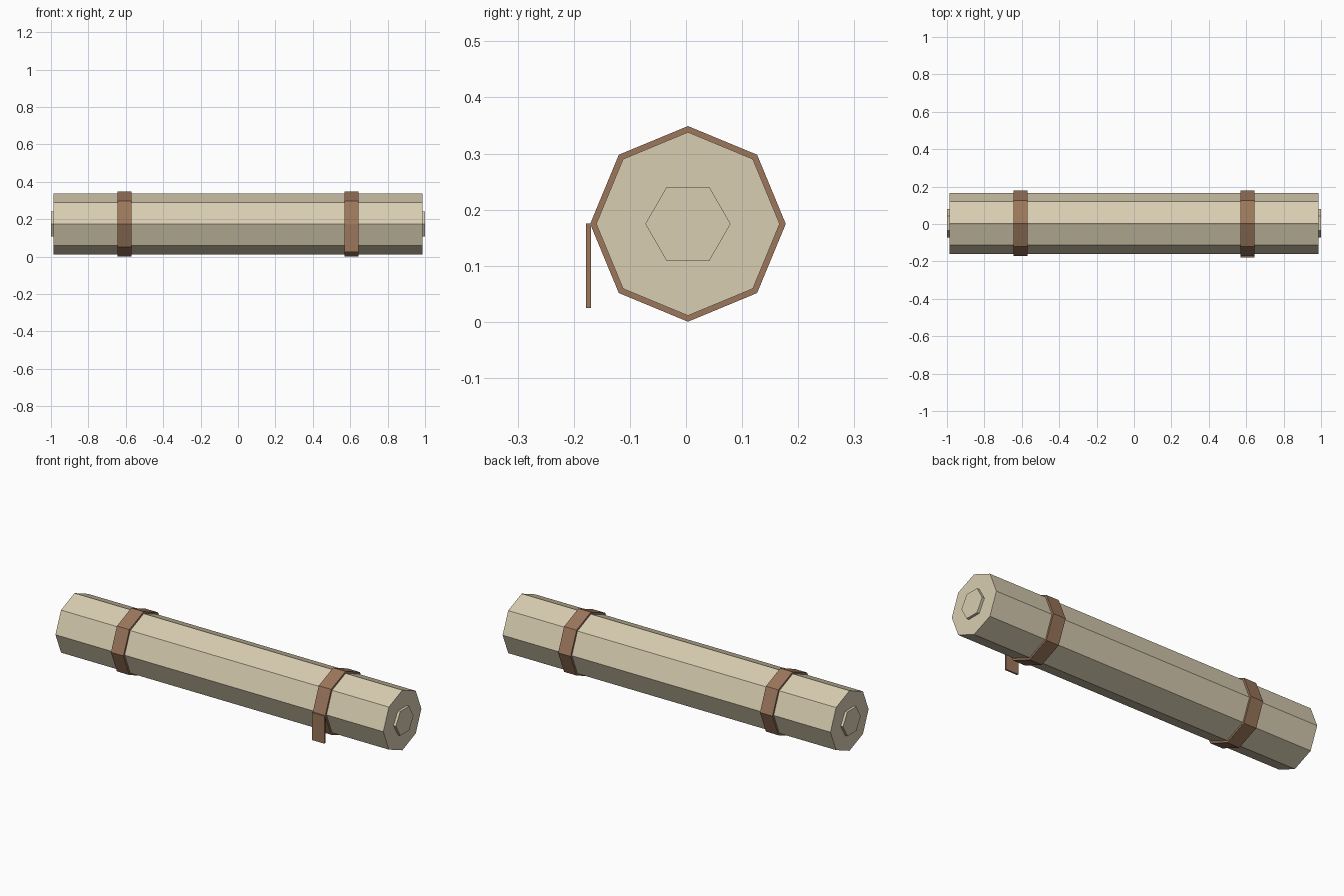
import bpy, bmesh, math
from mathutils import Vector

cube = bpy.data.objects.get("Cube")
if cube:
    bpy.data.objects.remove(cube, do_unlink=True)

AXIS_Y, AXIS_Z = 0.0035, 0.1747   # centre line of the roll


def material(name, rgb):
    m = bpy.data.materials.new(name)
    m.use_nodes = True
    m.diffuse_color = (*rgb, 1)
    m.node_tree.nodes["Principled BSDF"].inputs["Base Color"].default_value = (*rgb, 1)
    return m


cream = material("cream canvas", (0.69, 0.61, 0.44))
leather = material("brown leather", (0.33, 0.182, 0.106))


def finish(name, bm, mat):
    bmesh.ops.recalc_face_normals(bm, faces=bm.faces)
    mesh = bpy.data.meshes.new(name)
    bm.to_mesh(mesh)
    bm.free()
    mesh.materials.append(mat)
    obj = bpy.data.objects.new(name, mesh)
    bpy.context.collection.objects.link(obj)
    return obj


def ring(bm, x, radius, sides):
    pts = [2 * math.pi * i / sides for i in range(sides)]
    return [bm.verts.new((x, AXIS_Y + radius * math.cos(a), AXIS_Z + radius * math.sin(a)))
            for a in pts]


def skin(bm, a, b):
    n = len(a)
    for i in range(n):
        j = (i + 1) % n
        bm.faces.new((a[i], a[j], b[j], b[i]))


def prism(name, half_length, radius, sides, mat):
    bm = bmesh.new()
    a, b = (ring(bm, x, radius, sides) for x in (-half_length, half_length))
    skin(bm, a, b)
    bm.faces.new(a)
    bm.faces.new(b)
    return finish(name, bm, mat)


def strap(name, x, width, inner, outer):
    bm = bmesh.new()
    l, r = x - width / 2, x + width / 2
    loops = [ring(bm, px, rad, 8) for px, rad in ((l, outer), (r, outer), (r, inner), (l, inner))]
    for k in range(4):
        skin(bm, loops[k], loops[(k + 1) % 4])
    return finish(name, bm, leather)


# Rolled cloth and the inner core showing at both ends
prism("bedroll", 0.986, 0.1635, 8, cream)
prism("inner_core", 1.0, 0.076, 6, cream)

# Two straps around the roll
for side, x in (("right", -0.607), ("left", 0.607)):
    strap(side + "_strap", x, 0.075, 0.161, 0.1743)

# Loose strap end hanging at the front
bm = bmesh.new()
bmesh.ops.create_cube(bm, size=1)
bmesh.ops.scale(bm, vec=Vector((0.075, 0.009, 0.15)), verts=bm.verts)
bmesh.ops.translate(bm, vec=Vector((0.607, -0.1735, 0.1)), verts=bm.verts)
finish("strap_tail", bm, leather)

··········

_What to produce:_
Every line in the records above with the string "True" in it should be shown.

_Solution to this task:_
    bpy.data.objects.remove(cube, do_unlink=True)
    m.use_nodes = True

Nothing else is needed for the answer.